[Saved data entries]
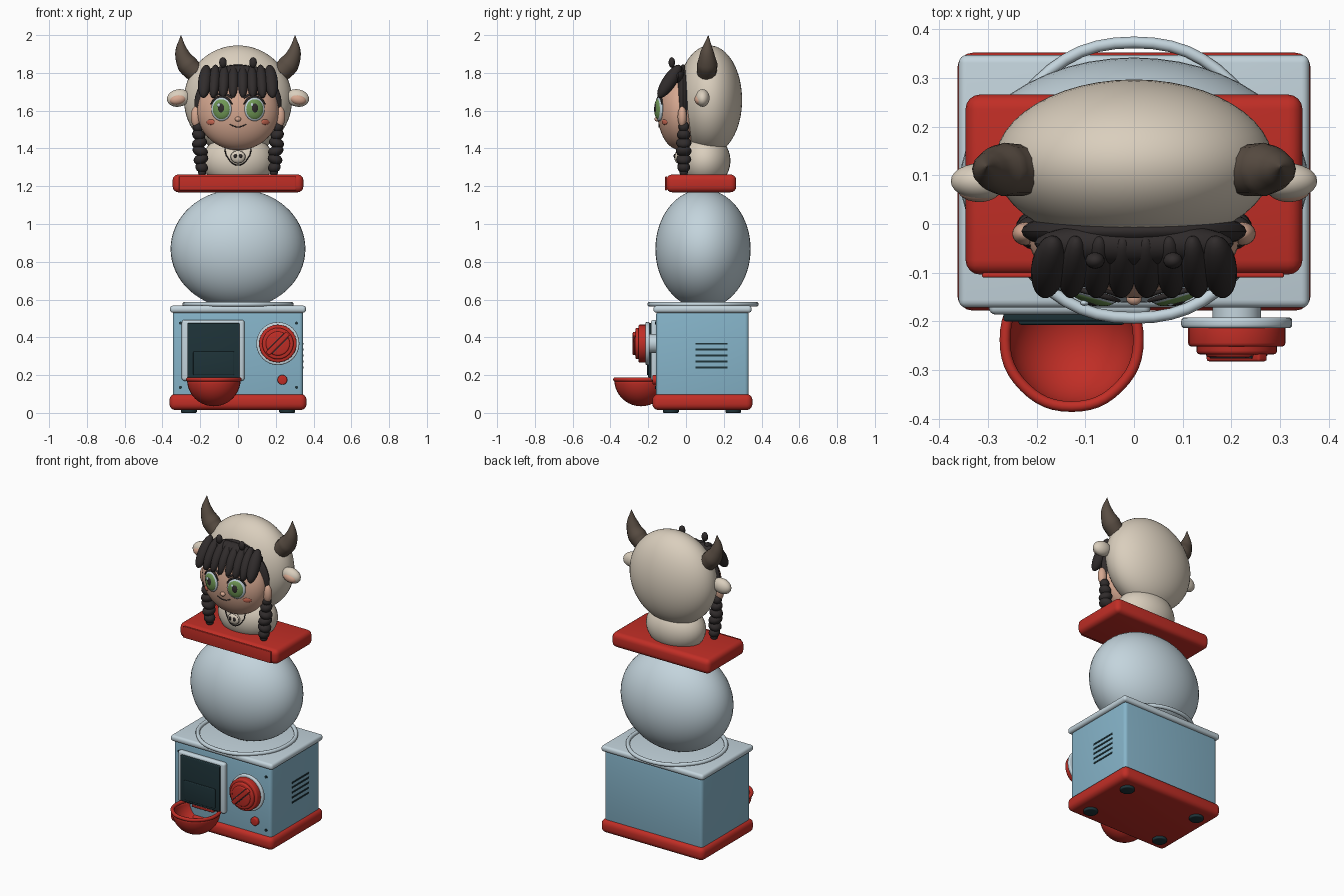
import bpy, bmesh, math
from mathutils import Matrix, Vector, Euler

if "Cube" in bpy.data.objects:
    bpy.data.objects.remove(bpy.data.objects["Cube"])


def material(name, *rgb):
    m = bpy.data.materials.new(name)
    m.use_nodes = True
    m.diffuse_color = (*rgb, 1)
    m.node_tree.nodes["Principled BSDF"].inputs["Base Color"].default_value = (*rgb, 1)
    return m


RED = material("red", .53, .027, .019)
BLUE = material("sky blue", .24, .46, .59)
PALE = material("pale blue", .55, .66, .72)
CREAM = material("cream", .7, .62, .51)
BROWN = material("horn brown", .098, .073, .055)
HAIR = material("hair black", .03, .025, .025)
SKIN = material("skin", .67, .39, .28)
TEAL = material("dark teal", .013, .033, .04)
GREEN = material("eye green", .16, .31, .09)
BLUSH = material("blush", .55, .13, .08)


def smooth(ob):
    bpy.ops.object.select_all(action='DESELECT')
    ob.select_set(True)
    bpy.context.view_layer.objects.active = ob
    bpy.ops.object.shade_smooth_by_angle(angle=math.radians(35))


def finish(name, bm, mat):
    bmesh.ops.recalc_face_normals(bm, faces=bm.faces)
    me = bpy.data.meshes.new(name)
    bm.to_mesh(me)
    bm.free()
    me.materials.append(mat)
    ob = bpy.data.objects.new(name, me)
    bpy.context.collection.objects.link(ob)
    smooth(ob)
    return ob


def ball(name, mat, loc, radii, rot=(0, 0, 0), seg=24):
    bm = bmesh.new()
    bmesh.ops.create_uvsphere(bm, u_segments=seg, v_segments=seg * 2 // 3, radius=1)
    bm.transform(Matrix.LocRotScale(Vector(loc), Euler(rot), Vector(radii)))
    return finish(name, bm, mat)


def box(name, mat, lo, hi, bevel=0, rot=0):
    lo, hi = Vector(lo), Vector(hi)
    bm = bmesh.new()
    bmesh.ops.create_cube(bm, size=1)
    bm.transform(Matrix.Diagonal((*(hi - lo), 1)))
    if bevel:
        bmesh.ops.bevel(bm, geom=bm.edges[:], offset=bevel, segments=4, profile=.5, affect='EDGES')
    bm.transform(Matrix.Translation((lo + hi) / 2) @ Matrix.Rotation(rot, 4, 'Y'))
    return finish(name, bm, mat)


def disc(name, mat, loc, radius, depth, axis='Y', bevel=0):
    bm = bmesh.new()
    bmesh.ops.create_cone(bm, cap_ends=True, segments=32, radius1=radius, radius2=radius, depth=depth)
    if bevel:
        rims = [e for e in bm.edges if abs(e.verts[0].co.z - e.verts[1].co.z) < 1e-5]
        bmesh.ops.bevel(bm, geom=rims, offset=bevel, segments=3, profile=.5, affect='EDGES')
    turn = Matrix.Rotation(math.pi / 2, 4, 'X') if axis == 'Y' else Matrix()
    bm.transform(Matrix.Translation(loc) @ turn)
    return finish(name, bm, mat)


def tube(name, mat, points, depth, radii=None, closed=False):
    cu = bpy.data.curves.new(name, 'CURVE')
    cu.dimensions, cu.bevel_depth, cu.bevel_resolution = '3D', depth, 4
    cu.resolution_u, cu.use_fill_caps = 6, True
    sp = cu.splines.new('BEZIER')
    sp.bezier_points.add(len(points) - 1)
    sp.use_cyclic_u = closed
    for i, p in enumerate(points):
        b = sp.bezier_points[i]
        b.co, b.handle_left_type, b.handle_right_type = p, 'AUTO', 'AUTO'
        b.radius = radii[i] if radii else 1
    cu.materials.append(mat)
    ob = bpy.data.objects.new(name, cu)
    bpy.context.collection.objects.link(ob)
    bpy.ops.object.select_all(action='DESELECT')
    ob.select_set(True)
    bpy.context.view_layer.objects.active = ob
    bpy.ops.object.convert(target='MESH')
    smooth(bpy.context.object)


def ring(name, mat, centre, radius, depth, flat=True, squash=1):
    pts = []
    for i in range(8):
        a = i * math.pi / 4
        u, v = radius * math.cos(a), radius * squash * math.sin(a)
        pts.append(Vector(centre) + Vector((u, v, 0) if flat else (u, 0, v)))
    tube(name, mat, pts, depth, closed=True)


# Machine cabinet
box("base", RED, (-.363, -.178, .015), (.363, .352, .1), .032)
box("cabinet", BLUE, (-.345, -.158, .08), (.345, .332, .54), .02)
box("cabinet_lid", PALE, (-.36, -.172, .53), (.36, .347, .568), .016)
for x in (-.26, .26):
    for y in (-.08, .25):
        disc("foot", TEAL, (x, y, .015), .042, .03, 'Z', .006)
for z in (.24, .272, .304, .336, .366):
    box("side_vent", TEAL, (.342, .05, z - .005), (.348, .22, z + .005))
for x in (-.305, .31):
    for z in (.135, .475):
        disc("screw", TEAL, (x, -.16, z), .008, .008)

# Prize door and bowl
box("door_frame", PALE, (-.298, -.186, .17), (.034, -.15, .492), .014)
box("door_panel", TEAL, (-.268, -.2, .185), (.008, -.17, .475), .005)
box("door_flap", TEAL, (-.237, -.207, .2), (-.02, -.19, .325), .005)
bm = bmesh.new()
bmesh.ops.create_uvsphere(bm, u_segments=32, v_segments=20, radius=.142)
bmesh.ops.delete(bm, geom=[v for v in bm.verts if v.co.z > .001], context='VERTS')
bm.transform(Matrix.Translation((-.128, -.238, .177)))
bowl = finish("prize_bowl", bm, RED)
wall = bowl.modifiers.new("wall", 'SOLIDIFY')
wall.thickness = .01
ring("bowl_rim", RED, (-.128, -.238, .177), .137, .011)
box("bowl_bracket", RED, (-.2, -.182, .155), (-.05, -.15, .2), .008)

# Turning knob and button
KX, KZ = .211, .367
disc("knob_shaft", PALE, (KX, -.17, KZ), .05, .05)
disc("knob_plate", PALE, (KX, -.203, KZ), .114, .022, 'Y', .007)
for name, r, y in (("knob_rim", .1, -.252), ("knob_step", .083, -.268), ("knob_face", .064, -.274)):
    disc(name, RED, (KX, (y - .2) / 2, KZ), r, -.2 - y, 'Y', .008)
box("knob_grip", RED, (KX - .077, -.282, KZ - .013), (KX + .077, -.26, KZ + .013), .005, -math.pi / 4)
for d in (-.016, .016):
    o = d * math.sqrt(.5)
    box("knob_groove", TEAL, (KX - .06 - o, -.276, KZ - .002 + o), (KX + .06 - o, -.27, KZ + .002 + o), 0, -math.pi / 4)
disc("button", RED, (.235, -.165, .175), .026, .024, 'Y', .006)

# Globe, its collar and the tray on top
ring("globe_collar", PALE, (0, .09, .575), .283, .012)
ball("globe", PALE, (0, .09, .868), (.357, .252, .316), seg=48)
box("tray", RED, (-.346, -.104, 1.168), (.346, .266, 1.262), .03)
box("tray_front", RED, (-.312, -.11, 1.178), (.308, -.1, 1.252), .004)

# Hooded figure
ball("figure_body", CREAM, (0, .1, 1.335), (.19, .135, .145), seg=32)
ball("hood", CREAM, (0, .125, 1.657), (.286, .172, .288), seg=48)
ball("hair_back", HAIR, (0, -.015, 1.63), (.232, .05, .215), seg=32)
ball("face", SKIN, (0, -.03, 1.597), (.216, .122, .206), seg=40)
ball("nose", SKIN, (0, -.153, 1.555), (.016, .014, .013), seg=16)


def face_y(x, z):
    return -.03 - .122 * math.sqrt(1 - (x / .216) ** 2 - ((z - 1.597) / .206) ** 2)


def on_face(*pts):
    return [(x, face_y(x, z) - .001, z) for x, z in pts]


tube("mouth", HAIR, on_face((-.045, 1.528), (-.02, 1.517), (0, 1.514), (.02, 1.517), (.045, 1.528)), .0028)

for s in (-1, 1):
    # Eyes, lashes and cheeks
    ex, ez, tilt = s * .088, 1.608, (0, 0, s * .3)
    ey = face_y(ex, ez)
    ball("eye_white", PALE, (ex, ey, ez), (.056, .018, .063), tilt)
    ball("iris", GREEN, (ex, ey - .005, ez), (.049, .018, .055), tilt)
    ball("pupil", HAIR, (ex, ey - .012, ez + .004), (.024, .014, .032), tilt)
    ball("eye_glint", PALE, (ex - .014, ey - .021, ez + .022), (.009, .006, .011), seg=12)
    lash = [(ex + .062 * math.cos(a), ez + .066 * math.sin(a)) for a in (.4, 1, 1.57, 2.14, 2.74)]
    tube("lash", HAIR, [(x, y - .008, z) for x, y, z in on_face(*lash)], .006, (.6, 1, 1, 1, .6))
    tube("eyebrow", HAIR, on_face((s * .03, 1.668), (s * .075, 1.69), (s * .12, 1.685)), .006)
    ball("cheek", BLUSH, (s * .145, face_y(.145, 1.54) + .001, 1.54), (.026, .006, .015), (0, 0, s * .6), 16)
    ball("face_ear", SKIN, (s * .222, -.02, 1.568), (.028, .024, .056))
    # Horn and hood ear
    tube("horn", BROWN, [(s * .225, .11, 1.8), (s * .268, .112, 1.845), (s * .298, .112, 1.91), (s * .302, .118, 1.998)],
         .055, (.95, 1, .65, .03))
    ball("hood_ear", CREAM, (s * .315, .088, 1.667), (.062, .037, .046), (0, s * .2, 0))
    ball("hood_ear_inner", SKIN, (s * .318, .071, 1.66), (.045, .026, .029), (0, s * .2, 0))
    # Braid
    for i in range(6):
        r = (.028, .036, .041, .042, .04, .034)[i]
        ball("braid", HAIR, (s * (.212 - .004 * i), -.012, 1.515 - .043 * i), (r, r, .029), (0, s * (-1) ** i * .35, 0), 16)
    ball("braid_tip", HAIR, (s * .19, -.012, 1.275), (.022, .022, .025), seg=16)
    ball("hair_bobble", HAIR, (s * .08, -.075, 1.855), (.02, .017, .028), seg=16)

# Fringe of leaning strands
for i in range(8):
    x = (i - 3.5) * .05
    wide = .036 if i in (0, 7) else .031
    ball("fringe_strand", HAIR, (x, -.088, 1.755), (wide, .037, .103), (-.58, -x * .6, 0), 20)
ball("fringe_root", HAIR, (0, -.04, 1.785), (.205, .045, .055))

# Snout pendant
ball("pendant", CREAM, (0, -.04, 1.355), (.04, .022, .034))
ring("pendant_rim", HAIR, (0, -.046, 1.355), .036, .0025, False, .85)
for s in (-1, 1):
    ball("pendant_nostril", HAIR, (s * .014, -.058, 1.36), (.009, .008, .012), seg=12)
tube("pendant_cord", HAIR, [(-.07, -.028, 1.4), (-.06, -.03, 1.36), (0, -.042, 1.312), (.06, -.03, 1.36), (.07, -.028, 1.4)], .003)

Directions for this task: Which lines of the records above contain the word "SKIN"? Copy each of them.

Result:
SKIN = material("skin", .67, .39, .28)
ball("face", SKIN, (0, -.03, 1.597), (.216, .122, .206), seg=40)
ball("nose", SKIN, (0, -.153, 1.555), (.016, .014, .013), seg=16)
    ball("face_ear", SKIN, (s * .222, -.02, 1.568), (.028, .024, .056))
    ball("hood_ear_inner", SKIN, (s * .318, .071, 1.66), (.045, .026, .029), (0, s * .2, 0))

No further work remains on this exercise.